Her shop was nationally known before she stepped away. Now she’s back open in KC

Mary Carol Garrity is back in business.

For decades, Garrity was known as the founder of Nell Hill’s, a popular home decor shop in Atchison that drew customers from across the Midwest and was often featured in national publications, as well as The Star.

She closed the Atchison shop in 2016, consolidating it with a second Nell Hill’s she’d opened in the Village at Briarcliff. Two years later, Garrity exited the retail business entirely after selling Nell Hill’s to a young couple, Brandon and Katie Laughridge.

Owing to a non-compete agreement, the 67-year-old Garrity has been on the retail sidelines for the past five years. But recently she has resurfaced inside Gillham House Antiques and Furnishings with a shop called Diebolt’s — a partnership with a friend, Rebecca Wood.

“We are having a ball,” Garrity said. “We’re selling mainly tabletop things — tablecloths, candle holders, glassware. It’s about half vintage and antiques and half new stuff.”

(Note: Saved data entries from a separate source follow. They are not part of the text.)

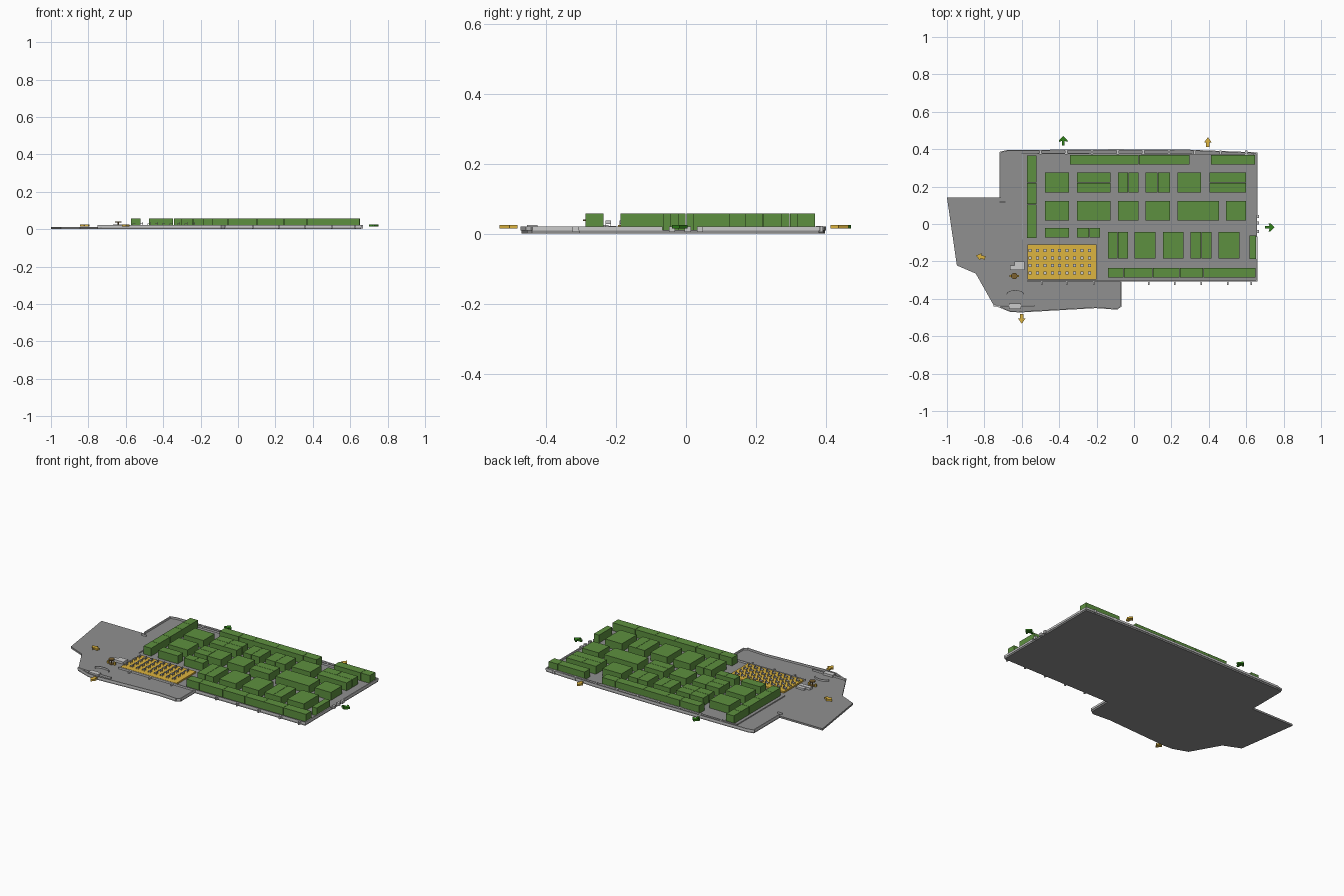
import bpy, bmesh, math
from mathutils import Matrix, Vector


def material(name, rgb):
    m = bpy.data.materials.new(name)
    m.diffuse_color = (*rgb, 1)
    return m


GREEN = material("booth_green", (0.11, 0.28, 0.05))
YELLOW = material("stage_yellow", (0.73, 0.46, 0.05))
DARK_GREEN = material("arrow_green", (0.03, 0.22, 0.01))
BROWN = material("table_brown", (0.2, 0.12, 0.03))
FLOOR_GREY = material("floor_grey", (0.28, 0.28, 0.28))
FLOOR, WALL, TOP = 0.011, 0.021, 0.058


def finish(name, bm, mat=None):
    bmesh.ops.recalc_face_normals(bm, faces=bm.faces)
    me = bpy.data.meshes.new(name)
    bm.to_mesh(me)
    bm.free()
    if mat:
        me.materials.append(mat)
    ob = bpy.data.objects.new(name, me)
    bpy.context.collection.objects.link(ob)
    return ob


def add_box(bm, x0, x1, y0, y1, z0, z1):
    mid = Matrix.Translation(((x0 + x1) / 2, (y0 + y1) / 2, (z0 + z1) / 2))
    bmesh.ops.create_cube(bm, size=1, matrix=mid @ Matrix.Diagonal((x1 - x0, y1 - y0, z1 - z0, 1)))


def boxes(name, items, mat=None):
    bm = bmesh.new()
    for b in items:
        add_box(bm, *b)
    return finish(name, bm, mat)


def prism(name, pts, z0, z1, mat=None):
    bm = bmesh.new()
    f = bm.faces.new([bm.verts.new((x, y, z0)) for x, y in pts])
    r = bmesh.ops.extrude_face_region(bm, geom=[f])
    for v in r["geom"]:
        if isinstance(v, bmesh.types.BMVert):
            v.co.z = z1
    return finish(name, bm, mat)


def wall(name, pts, z0=FLOOR - 0.002, z1=WALL, t=0.006):
    bm = bmesh.new()
    for a, b in zip(pts, pts[1:]):
        a, b = Vector(a), Vector(b)
        d, m = b - a, (a + b) / 2
        mat = (Matrix.Translation((m.x, m.y, (z0 + z1) / 2))
               @ Matrix.Rotation(math.atan2(d.y, d.x), 4, 'Z')
               @ Matrix.Diagonal((d.length + t, t, z1 - z0, 1)))
        bmesh.ops.create_cube(bm, size=1, matrix=mat)
    return finish(name, bm)


# Floor slab of hall, side lobby and front entrance
back = [(0.657, 0.38), (0.3, 0.394), (-0.1, 0.397), (-0.68, 0.392), (-0.717, 0.383)]
front = [(-0.75, -0.435), (-0.663, -0.467), (-0.605, -0.47), (-0.205, -0.447),
         (-0.09, -0.455), (-0.07, -0.44), (-0.07, -0.306)]
lobby = [(-0.717, 0.142), (-1.0, 0.142), (-0.947, -0.222), (-0.846, -0.265)]
prism("floor", back + lobby + front + [(0.657, -0.306)], 0, FLOOR, FLOOR_GREY)

# Perimeter and inner walls
wall("back_wall", back)
wall("left_wall", [(-0.715, 0.383), (-0.715, 0.142)])
wall("entrance_wall", [(-0.747, -0.432)] + front[1:])
wall("entrance_counter_wall", [(-0.747, -0.437), (-0.535, -0.437)])
wall("front_wall", [(-0.57, -0.304), (0.656, -0.304)])
wall("right_wall", [(0.656, 0.38), (0.656, 0.05)])
wall("right_wall_front", [(0.656, -0.07), (0.656, -0.304)])
wall("back_inner_wall", [(-0.6, 0.378), (0.64, 0.372)], t=0.004)
wall("lobby_wall", [(-0.595, 0.378), (-0.595, -0.08)], z1=0.016, t=0.004)
wall("lobby_step", [(-0.715, 0.118), (-0.69, 0.118)], t=0.006)
arc = [(-0.635 + 0.045 * math.cos(a), -0.375 + 0.02 * math.sin(a))
       for a in [math.pi * i / 8 for i in range(9)]]
wall("curved_barrier", arc, t=0.003)

# Pilasters and door frames along the walls
xs = [-0.5 + 0.1375 * i for i in range(9)]
boxes("front_pilasters", [(x - 0.004, x + 0.004, -0.325, -0.303, 0.004, WALL)
                          for x in [-0.493, -0.36, -0.215, 0.08, 0.217, 0.36, 0.5, 0.627]])
boxes("back_pilasters", [(x - 0.006, x + 0.006, 0.372, 0.392, 0.004, WALL + 0.001) for x in xs])
boxes("door_frames", [(0.654, 0.668, y - 0.009, y + 0.009, 0.004, WALL)
                      for y in (0.04, 0.005, -0.04)])

# Exhibition booths: each row is (y0, y1, x spans)
rows = [
    (0.317, 0.37, [(-0.344, -0.217), (-0.217, -0.126), (-0.126, 0.025), (0.025, 0.208),
                   (0.208, 0.297), (0.41, 0.588), (0.588, 0.648)]),
    (0.168, 0.275, [(-0.477, -0.346), (-0.087, -0.03), (-0.03, 0.025), (0.062, 0.127),
                    (0.127, 0.192), (0.233, 0.36)]),
    (0.221, 0.275, [(-0.306, -0.217), (-0.217, -0.126), (0.402, 0.495), (0.495, 0.6)]),
    (0.168, 0.221, [(-0.306, -0.217), (-0.217, -0.126), (0.402, 0.6)]),
    (0.019, 0.125, [(-0.477, -0.346), (-0.217, -0.126), (-0.087, 0.025),
                    (0.233, 0.455), (0.49, 0.6)]),
    (0.072, 0.125, [(-0.306, -0.217), (0.062, 0.192)]),
    (0.019, 0.072, [(-0.306, -0.217), (0.062, 0.192)]),
    (-0.073, -0.02, [(-0.477, -0.346), (-0.306, -0.24), (-0.24, -0.18)]),
    (-0.185, -0.042, [(-0.14, -0.087), (-0.087, -0.032), (0.003, 0.115), (0.153, 0.265),
                      (0.302, 0.36), (0.36, 0.415), (0.452, 0.564)]),
    (-0.188, -0.062, [(0.617, 0.652)]),
    (-0.288, -0.235, [(-0.14, -0.055), (-0.055, 0.1), (0.1, 0.245), (0.245, 0.37),
                      (0.37, 0.5), (0.5, 0.65)]),
]
side = [0.366, 0.297, 0.22, 0.105, 0.0, -0.075]
rows += [(b, a, [(-0.572, -0.52)]) for a, b in zip(side, side[1:])]
g = 0.0008
for i, (y0, y1, spans) in enumerate(rows):
    boxes(f"booth_row_{i + 1}", [(a + g, b - g, y0 + g, y1 - g, 0.0005, TOP) for a, b in spans], GREEN)

# Stage area with rows of chairs
boxes("stage_floor", [(-0.569, -0.2, -0.297, -0.11, 0.001, 0.02)], YELLOW)
chairs = []
for x in [-0.555 + 0.0395 * i for i in range(9)]:
    for y in (-0.142, -0.182, -0.222, -0.262):
        chairs.append((x - 0.008, x + 0.008, y - 0.008, y + 0.008, 0.027, 0.029))
        chairs.append((x + 0.006, x + 0.008, y - 0.008, y + 0.008, 0.029, 0.038))
        for dx in (-0.007, 0.007):
            for dy in (-0.007, 0.007):
                chairs.append((x + dx - 0.001, x + dx + 0.001, y + dy - 0.001, y + dy + 0.001, 0.02, 0.027))
boxes("audience_chairs", chairs)

# Counters and round meeting table in the lobby
boxes("stage_counter", [(-0.662, -0.585, -0.246, -0.222, 0.01, 0.024),
                        (-0.638, -0.585, -0.222, -0.2, 0.01, 0.022)])
boxes("entrance_counter", [(-0.668, -0.605, -0.455, -0.425, 0.01, 0.024)])
bm = bmesh.new()
for r, z0, z1 in ((0.013, 0.01, 0.014), (0.003, 0.014, 0.036), (0.017, 0.036, 0.041)):
    bmesh.ops.create_cone(bm, cap_ends=True, segments=16, radius1=r, radius2=r, depth=z1 - z0,
                          matrix=Matrix.Translation((-0.64, -0.278, (z0 + z1) / 2)))
finish("lobby_table", bm, BROWN)
boxes("lobby_stools", [(-0.64 + s * 0.021 - 0.005, -0.64 + s * 0.021 + 0.005,
                        -0.284, -0.272, 0.01, 0.026) for s in (-1, 1)], YELLOW)


# Direction arrows around the hall
def arrow(name, x, y, deg, mat, stem=0.006):
    half = [(stem, -0.025), (stem, 0.0), (0.022, -0.006), (0.022, 0.004), (0, 0.026)]
    if mat is YELLOW:
        half = [(0.009, -0.025), (0.009, -0.002), (0.02, -0.002), (0, 0.026)]
    pts = half + [(-a, b) for a, b in reversed(half[:-1])]
    ob = prism(name, pts, 0.014, 0.024, mat)
    ob.location = (x, y, 0)
    ob.rotation_euler.z = math.radians(deg)


arrow("exit_arrow_back", -0.378, 0.445, 0, DARK_GREEN)
arrow("exit_arrow_right", 0.725, -0.018, -90, DARK_GREEN)
arrow("entry_arrow_back", 0.395, 0.438, 0, YELLOW)
arrow("entry_arrow_front", -0.6, -0.507, 180, YELLOW)
arrow("entry_arrow_left", -0.82, -0.175, 75, YELLOW)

Gillham House is home to a collective of antique dealers, most of whom previously sold their wares at Bottoms Up in the West Bottoms. They moved to 3235 Gillham Plaza, across from Costco, in 2023. Garrity and Wood joined up in mid-April, leasing a 400-square-foot room inside.

They named it Diebolt’s after an Atchison clothing store Garrity’s father once owned. Wood also has retail in her background. Her father owned a department store in Jefferson City and her mother had a stationery shop, Garrity said. Wood has been working with Garrity on and off for about a decade.

At Diebolt’s, the pair cycle in new table settings and pieces every few weeks.

“We’re seeing a lot of repeat customers — younger gals moving into their first apartments, or newlyweds who are really interested in our vintage pieces,” she said. “There’s a lot more interest in mixing and matching old with new.”

The space has the feel of the early days at Nell Hill’s in Atchison.

“It’s crowded and quirky and a little crazy,” Garrity said. “We like the concept of being very small and quaint. I’ve been describing it as a petite bazaar.”

The hours are petite, too — 10 a.m. to 5 p.m. every Friday and Saturday.

“For a retired retailer,” Garrity said, “it’s kind of the perfect job.”